• _BRIEF_: Find the lines in the records below that contain "Vector", and report each of them.

Stored entries:
=== Section Start ===

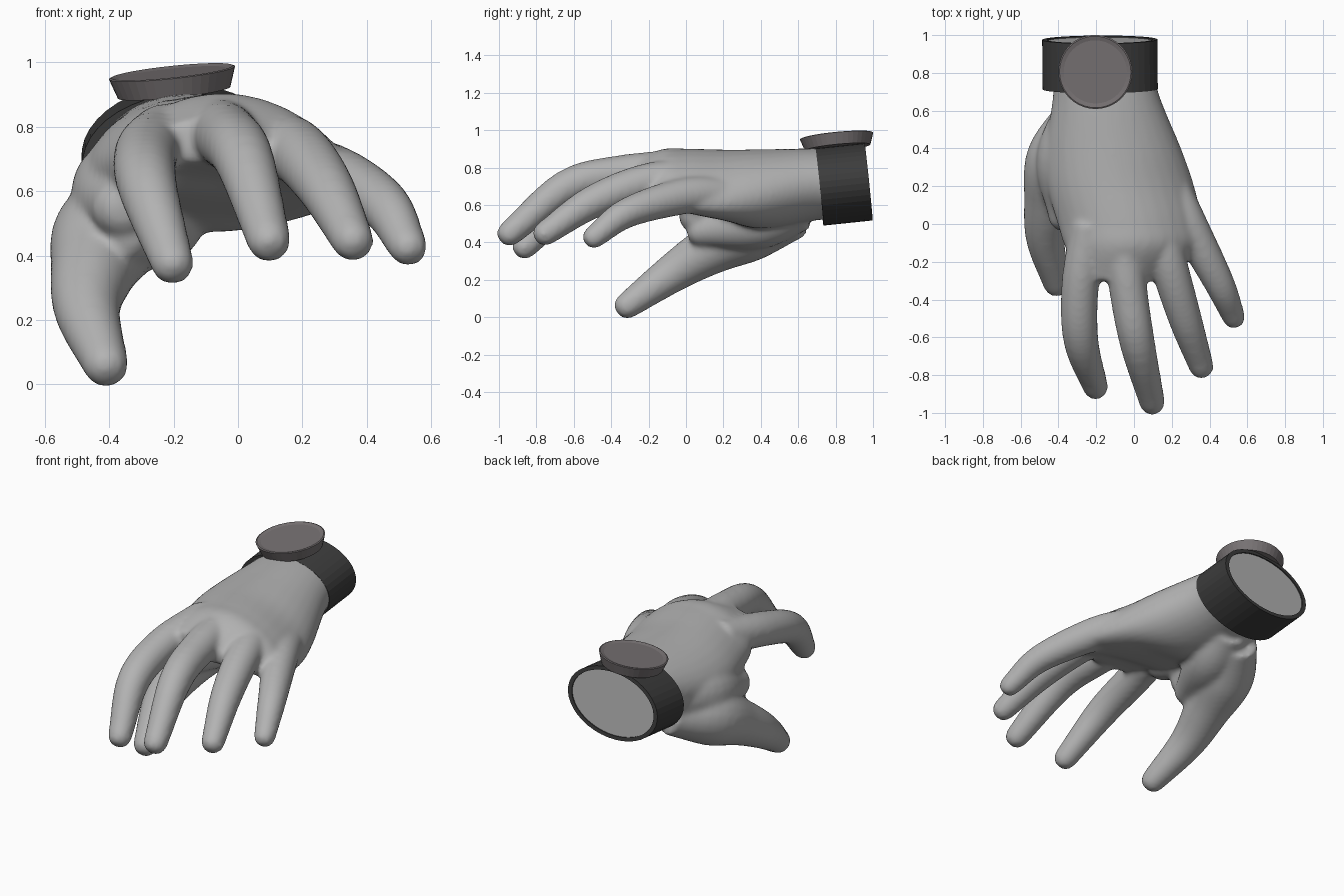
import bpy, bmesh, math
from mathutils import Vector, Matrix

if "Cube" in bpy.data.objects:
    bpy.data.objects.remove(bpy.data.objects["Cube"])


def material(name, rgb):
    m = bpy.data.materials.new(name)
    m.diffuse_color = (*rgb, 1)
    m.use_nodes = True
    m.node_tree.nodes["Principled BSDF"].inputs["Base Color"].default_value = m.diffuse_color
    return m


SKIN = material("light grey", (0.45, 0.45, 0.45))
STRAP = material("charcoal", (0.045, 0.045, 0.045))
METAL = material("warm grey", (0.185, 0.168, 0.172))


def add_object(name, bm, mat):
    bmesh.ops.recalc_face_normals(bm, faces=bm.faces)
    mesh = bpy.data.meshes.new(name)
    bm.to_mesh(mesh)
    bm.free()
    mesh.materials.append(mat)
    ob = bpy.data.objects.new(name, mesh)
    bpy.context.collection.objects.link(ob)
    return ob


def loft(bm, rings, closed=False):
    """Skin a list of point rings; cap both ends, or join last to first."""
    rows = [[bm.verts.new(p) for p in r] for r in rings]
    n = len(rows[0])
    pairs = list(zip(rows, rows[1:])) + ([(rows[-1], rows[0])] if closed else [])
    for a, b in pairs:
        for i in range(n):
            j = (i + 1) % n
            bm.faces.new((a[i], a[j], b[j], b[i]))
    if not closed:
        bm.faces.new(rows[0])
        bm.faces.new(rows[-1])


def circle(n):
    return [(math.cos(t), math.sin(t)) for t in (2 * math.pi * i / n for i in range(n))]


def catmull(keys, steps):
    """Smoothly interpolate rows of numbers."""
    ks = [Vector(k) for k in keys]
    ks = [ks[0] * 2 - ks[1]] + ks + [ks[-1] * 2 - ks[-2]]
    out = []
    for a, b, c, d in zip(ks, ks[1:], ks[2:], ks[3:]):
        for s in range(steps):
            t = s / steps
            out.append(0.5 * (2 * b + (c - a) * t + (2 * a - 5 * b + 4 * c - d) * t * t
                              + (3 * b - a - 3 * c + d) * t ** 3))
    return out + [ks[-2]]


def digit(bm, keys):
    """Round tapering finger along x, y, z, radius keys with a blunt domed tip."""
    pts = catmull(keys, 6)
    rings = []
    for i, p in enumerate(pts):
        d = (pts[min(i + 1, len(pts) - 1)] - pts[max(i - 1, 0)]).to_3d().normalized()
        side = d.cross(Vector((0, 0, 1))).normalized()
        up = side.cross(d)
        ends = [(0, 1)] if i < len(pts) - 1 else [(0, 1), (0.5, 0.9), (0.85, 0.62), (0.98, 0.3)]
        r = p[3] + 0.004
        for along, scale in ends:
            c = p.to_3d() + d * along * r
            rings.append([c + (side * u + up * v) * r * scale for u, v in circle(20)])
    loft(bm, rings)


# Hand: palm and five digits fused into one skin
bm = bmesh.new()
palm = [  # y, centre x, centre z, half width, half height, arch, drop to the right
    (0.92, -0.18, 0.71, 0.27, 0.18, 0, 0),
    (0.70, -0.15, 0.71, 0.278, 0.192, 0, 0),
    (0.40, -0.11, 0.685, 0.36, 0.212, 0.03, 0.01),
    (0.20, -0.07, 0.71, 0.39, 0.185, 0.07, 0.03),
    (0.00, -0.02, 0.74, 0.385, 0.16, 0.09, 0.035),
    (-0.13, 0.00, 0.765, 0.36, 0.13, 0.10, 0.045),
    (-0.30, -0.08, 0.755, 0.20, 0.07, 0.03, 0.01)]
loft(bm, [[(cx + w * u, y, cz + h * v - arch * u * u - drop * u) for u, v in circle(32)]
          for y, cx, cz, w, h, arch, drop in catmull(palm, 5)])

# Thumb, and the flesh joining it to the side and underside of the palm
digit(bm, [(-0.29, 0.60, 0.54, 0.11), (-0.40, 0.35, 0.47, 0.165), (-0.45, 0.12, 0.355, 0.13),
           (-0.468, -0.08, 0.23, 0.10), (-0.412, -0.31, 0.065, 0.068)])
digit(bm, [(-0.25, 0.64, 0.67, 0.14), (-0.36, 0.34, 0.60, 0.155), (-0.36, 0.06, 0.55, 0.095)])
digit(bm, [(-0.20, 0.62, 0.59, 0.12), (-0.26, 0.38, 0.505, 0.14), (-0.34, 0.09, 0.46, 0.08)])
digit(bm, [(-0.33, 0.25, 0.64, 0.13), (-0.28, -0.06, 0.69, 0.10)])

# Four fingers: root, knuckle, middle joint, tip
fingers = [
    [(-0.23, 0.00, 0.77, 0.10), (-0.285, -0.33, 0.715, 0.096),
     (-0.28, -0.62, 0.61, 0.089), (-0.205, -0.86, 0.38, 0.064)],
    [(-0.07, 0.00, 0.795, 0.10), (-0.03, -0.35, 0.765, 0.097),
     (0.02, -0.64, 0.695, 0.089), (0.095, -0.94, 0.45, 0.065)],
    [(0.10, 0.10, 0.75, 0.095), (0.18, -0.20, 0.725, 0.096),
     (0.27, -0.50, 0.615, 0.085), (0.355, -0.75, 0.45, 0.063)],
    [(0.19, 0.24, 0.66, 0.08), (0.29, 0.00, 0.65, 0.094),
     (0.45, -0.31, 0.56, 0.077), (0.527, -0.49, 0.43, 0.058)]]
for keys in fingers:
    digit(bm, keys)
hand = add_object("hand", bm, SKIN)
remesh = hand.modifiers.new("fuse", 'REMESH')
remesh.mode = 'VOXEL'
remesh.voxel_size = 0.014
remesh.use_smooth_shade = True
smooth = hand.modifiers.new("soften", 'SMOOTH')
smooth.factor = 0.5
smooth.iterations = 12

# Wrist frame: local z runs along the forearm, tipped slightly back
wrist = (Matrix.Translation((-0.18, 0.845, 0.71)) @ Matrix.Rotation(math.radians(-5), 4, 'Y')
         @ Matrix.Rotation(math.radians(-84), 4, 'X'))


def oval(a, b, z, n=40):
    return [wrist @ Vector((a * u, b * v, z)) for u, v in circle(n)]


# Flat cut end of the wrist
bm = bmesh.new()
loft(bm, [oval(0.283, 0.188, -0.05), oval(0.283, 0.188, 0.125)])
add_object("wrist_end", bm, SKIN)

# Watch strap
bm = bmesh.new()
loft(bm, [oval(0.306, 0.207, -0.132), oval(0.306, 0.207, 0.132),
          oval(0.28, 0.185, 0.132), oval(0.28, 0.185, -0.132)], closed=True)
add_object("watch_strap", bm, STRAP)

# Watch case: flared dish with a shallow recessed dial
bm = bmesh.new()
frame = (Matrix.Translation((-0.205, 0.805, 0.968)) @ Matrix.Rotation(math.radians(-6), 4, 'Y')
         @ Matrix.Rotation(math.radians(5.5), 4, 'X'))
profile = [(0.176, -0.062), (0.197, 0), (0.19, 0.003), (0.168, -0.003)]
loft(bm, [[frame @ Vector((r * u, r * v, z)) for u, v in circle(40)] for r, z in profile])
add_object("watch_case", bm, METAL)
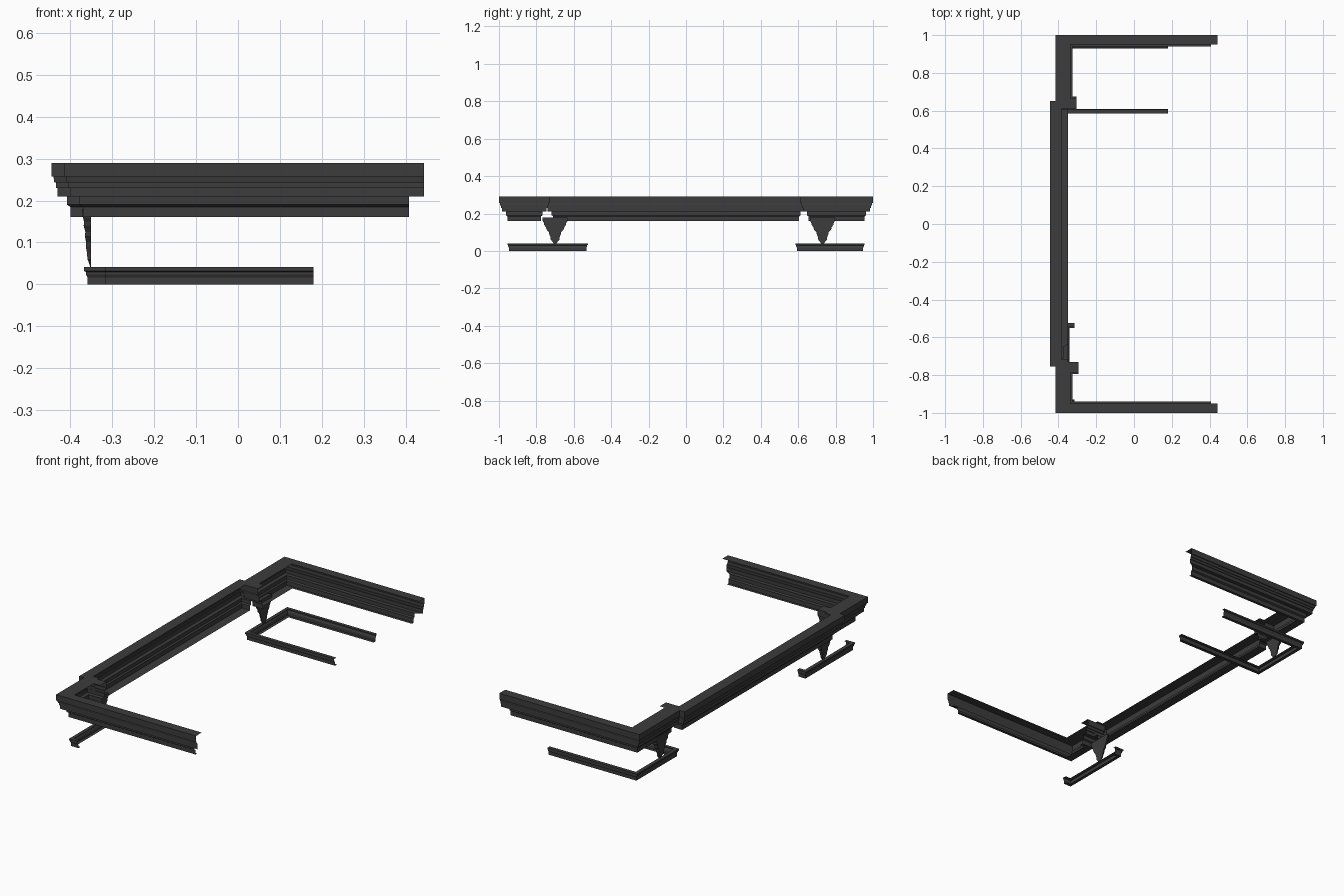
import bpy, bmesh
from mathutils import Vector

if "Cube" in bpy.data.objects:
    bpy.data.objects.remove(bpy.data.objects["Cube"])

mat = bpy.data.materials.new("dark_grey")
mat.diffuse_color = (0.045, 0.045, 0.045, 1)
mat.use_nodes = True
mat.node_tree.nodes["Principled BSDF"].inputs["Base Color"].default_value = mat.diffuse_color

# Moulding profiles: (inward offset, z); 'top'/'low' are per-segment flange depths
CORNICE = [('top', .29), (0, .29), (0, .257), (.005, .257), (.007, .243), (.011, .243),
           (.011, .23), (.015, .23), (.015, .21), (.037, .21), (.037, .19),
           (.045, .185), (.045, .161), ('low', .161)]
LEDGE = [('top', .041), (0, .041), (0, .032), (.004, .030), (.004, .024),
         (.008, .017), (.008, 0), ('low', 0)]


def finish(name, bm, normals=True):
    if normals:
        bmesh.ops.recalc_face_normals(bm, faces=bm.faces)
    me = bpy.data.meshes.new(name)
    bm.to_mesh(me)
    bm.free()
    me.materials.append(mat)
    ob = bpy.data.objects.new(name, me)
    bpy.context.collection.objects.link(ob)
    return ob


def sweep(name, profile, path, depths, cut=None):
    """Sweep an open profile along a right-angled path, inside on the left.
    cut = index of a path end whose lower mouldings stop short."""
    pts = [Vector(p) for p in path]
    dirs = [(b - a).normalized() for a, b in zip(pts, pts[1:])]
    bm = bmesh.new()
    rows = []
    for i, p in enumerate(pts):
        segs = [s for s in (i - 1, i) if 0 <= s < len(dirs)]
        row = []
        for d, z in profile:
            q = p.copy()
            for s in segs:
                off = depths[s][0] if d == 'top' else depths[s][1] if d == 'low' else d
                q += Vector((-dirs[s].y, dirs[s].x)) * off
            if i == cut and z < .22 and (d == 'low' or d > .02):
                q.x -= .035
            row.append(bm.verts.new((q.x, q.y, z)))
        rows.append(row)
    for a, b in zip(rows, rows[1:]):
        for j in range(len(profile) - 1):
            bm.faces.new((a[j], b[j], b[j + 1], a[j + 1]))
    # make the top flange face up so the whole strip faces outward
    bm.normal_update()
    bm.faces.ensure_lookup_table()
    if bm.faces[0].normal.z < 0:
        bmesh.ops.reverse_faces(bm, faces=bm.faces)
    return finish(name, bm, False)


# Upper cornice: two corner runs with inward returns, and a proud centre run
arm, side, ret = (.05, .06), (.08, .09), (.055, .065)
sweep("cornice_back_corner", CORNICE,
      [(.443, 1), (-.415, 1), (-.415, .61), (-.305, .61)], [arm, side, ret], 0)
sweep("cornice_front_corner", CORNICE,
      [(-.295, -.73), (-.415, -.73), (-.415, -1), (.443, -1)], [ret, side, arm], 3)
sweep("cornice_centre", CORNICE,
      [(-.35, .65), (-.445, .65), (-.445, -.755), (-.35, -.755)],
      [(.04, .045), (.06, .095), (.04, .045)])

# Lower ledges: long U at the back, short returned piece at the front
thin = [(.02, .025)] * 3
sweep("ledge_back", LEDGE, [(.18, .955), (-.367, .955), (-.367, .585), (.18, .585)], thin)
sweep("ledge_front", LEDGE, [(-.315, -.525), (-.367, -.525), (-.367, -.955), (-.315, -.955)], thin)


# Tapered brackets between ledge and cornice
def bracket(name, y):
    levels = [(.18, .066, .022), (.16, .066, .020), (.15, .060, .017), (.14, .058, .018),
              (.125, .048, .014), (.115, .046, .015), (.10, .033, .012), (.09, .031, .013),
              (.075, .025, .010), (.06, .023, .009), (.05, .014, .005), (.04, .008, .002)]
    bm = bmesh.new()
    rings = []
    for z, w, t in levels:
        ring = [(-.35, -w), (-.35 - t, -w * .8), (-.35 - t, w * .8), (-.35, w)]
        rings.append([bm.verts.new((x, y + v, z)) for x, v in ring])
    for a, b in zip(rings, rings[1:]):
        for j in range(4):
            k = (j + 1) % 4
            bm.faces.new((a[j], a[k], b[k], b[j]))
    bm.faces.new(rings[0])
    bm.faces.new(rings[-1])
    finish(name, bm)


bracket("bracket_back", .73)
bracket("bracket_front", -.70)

=== Section End ===

• _OUTPUT OF THE EXERCISE_:
from mathutils import Vector, Matrix
    ks = [Vector(k) for k in keys]
        side = d.cross(Vector((0, 0, 1))).normalized()
    return [wrist @ Vector((a * u, b * v, z)) for u, v in circle(n)]
loft(bm, [[frame @ Vector((r * u, r * v, z)) for u, v in circle(40)] for r, z in profile])
from mathutils import Vector
    pts = [Vector(p) for p in path]
                q += Vector((-dirs[s].y, dirs[s].x)) * off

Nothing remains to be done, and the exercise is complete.